Hedwig and the Angry Inch
Nearly 20 years after its initial theatrical release in 2001, Hedwig and the Angry Inch looks ageless thanks to Criterion’s vibrant restoration of John Cameron Mitchell’s queer takedown of cultural homogenization.
Mitchell wrote, directed, and starred in the cult musical dramedy, portraying the lead, Hedwig Robinson, a punk-rocker and a self-proclaimed “girly-boy” who undergoes a forced sex-change, leaving him to grapple with his identity.
A personal statement for its genderqueer protagonist (Cameron recently said the character is not transgender given his involuntary surgical procedure), Hedwig and the Angry Inch is timeless even beyond its flawless 4K revamp—the enduring cult film’s themes of self-discovery and self-invention still resonant today, in part explaining its recent success on Broadway.
Composer-lyricist Stephen Trask breaks down the details of producing the soundtrack, one of several new supplements in this Blu-Ray package. Additionally, cast and crew sit down for a reunion discussion about the making of the film, and over 50 pages of illustrations, Hedwig portraits, an essay, and more are featured in the book insert. Holdovers from its DVD release include a 2003 documentary about the film’s development.
When we meet Gloria Bell, she’s rocking side to side, half committed to Donna Summer’s cover of “Never Could Say Goodbye,” which booms overheard in a nightclub she frequents. She’s sipping a martini, but that’s not why she eventually cuts loose: Music frees her, or as much as it can free a 50-something divorcee on a quest to reclaim lost joy.
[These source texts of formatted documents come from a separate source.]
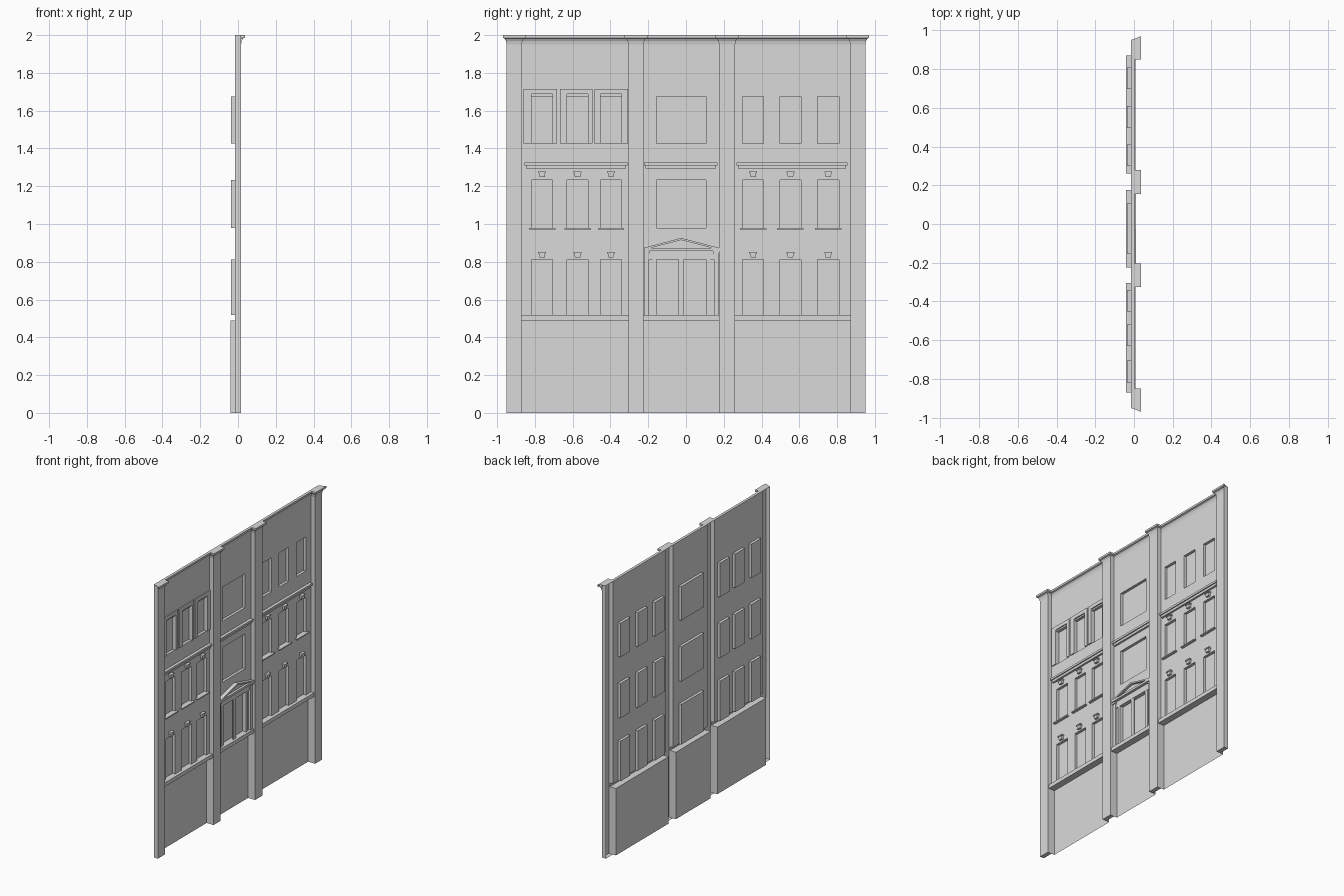
import bpy, bmesh

cube = bpy.data.objects.get("Cube")
if cube:
    bpy.data.objects.remove(cube)

stone = bpy.data.materials.new("pale_stone")
stone.use_nodes = True
stone.diffuse_color = (0.7, 0.7, 0.7, 1)
stone.node_tree.nodes["Principled BSDF"].inputs["Base Color"].default_value = (0.7, 0.7, 0.7, 1)

# Depths along x
WALL, FRONT, BAND, GLASS, BASE = -0.016, 0.016, 0.008, -0.036, -0.041
HALF, TOP = 0.95, 2.0
PILASTERS = [(-HALF, -0.87), (-0.305, -0.225), (0.175, 0.26), (0.87, HALF)]
BAND_Z = (0.49, 0.518)
ROWS = [(0.518, 0.812), (0.98, 1.234), (1.427, 1.676)]
LEFT = [-0.762, -0.574, -0.397]
RIGHT = [0.355, 0.553, 0.753]
HALF_WIN = 0.056
CENTRE = (-0.156, 0.105)
WINDOWS = [(c - HALF_WIN, c + HALF_WIN) for c in LEFT + RIGHT] + [CENTRE]


def finish(name, bm):
    mesh = bpy.data.meshes.new(name)
    bm.to_mesh(mesh)
    bm.free()
    mesh.materials.append(stone)
    obj = bpy.data.objects.new(name, mesh)
    bpy.context.collection.objects.link(obj)
    return obj


def prism(name, outline, x1, x0=WALL):
    """Extrude a (y, z) outline forward from x0 to x1."""
    bm = bmesh.new()
    face = bm.faces.new([bm.verts.new((x0, y, z)) for y, z in outline])
    new = bmesh.ops.extrude_face_region(bm, geom=[face])["geom"]
    for v in new:
        if isinstance(v, bmesh.types.BMVert):
            v.co.x = x1
    bmesh.ops.recalc_face_normals(bm, faces=bm.faces)
    return finish(name, bm)


def block(name, y0, y1, z0, z1, x1):
    return prism(name, [(y0, z0), (y1, z0), (y1, z1), (y0, z1)], x1)


def inside(v, spans):
    return any(a < v < b for a, b in spans)


def depth(y, z):
    """Front surface of the facade sheet at a point."""
    if inside(y, PILASTERS):
        return FRONT
    if z < BAND_Z[0]:
        return BASE
    if z < BAND_Z[1]:
        return BAND
    return GLASS if inside(y, WINDOWS) and inside(z, ROWS) else WALL


# Facade sheet: stepped relief with pilasters, plinth recesses and windows
def build_facade():
    ys = sorted({v for span in PILASTERS + WINDOWS for v in span})
    zs = sorted({0.0, TOP, *BAND_Z, *(v for row in ROWS for v in row)})
    cells = [[depth((a + b) / 2, (c + d) / 2) for c, d in zip(zs, zs[1:])]
             for a, b in zip(ys, ys[1:])]
    bm = bmesh.new()

    def quad(*pts):
        bm.faces.new([bm.verts.new(p) for p in pts])

    for i, (y0, y1) in enumerate(zip(ys, ys[1:])):
        for j, (z0, z1) in enumerate(zip(zs, zs[1:])):
            d = cells[i][j]
            quad((d, y0, z0), (d, y1, z0), (d, y1, z1), (d, y0, z1))
            side = cells[i - 1][j] if i else WALL
            if side != d:
                quad((side, y0, z0), (d, y0, z0), (d, y0, z1), (side, y0, z1))
            below = cells[i][j - 1] if j else (WALL if d == FRONT else d)
            if below != d:
                quad((below, y0, z0), (below, y1, z0), (d, y1, z0), (d, y0, z0))
    for z0, z1 in zip(zs, zs[1:]):
        quad((FRONT, HALF, z0), (WALL, HALF, z0), (WALL, HALF, z1), (FRONT, HALF, z1))
    bmesh.ops.remove_doubles(bm, verts=bm.verts, dist=1e-5)
    finish("facade_wall", bm)


# Crowning cornice: moulding mitred around every pilaster
def build_cornice():
    path = []
    for a, b in PILASTERS:
        path += [(WALL, a, -1), (FRONT, a, -1), (FRONT, b, 1), (WALL, b, 1)]
    path = path[1:-1]
    profile = [(0, 1.95), (0.004, 1.97), (0.011, 1.982), (0.02, 1.986), (0.02, TOP)]
    bm = bmesh.new()
    rings = [[bm.verts.new((x + o, y + s * o, z)) for o, z in profile] for x, y, s in path]
    for p, q in zip(rings, rings[1:]):
        for k in range(len(profile) - 1):
            bm.faces.new((p[k], q[k], q[k + 1], p[k + 1]))
        # Flat top back to the wall line
        a, b = p[-1], q[-1]
        if b.co.y - a.co.y > 0.01:
            backs = [bm.verts.new((WALL, max(-HALF, min(HALF, v.co.y)), TOP)) for v in (b, a)]
            bm.faces.new((a, b, *backs))
    finish("top_cornice", bm)


build_facade()
build_cornice()

# Ledges above the middle storey
for name, y0, y1 in (("left_ledge", -0.855, -0.31), ("centre_ledge", -0.222, 0.168),
                     ("right_ledge", 0.267, 0.854)):
    block(name + "_cap", y0, y1, 1.311, 1.326, 0.006)
    block(name + "_bed", y0 + 0.008, y1 - 0.008, 1.294, 1.311, -0.002)

# Keystones and sills of the side windows
for c in LEFT + RIGHT:
    for z in (0.822, 1.248):
        prism("keystone", [(c - 0.014, z), (c + 0.014, z), (c + 0.017, z + 0.022),
                           (c - 0.017, z + 0.022)], 0.0)
        block("keystone_cap", c - 0.021, c + 0.021, z + 0.022, z + 0.03, 0.005)
    block("window_sill", c - 0.07, c + 0.07, 0.972, 0.98, 0.002)

# Raised surrounds on the upper left windows
for c, y0, y1 in zip(LEFT, (-0.86, -0.668, -0.484), (-0.682, -0.495, -0.308)):
    w0, w1, z0, z1, head = c - HALF_WIN, c + HALF_WIN, 1.427, 1.714, 1.687
    prism("window_surround", [(y0, z0), (w0, z0), (w0, head), (w1, head), (w1, z0),
                              (y1, z0), (y1, z1), (y0, z1)], -0.008)

# Entrance: posts, side columns, entablature and pediment
for y0, y1 in ((-0.177, CENTRE[0]), (-0.04, -0.013), (CENTRE[1], 0.13)):
    block("door_post", y0, y1, BAND_Z[1], 0.812, -0.009)
for y0, y1 in ((-0.22, -0.195), (0.147, 0.172)):
    block("door_column", y0, y1, BAND_Z[1], 0.845, -0.002)
    block("column_capital", y0 - 0.003, y1 + 0.003, 0.845, 0.858, 0.004)
block("entablature", -0.195, 0.147, 0.812, 0.858, -0.008)
block("pediment_cornice", -0.223, 0.174, 0.858, 0.874, 0.011)
mid, apex = -0.025, 0.926
prism("pediment_field", [(-0.215, 0.874), (0.166, 0.874), (mid, apex - 0.004)], -0.006)
for end in (-0.223, 0.174):
    prism("pediment_rake", [(end, 0.874), (end + (mid - end) * 0.2, 0.874),
                            (mid, apex - 0.011), (mid, apex)], 0.011)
Outside the club, Gloria’s life is even lonelier, full of the drab realities of motherhood, of being female, of being…human. At the club one night, she meets Arnold (John Turturro); things evolve, get sweet, get complicated (he’s an NRA supporter). She keeps dancing.
Originally a 2013 Chilean-Spanish film called Gloria, the film’s writer-director, Chile's Sebastián Lelio (known for his queer works A Fantastic Woman and Disobedience), reshot the film in English for American audiences.
Little has changed: Gloria is still the best version of herself when she lets Donna Summer lead her to the pulsating lights. “When the world blows up, I hope I go down dancing,” she giddily says, followed by a glass clink so you never forget it.
It’s hard to think you could, not with Julianne Moore, divine as ever as Gloria, delivering the line with a spontaneous burst of impulsiveness; all of her lived-in moments radiate with a natural ease that is quietly devastating, but never hopeless. Throughout, Moore captivates as she carries Lelio’s character study of a woman unseen through to the woozy reverie of its final frames. Find this now online or Blu-Ray. ▼
As editor of Q Syndicate, the international LGBT wire service, Chris Azzopardi has interviewed a multitude of superstars, including Cher, Meryl Streep, Mariah Carey and Beyoncé. Reach him at email@example.com.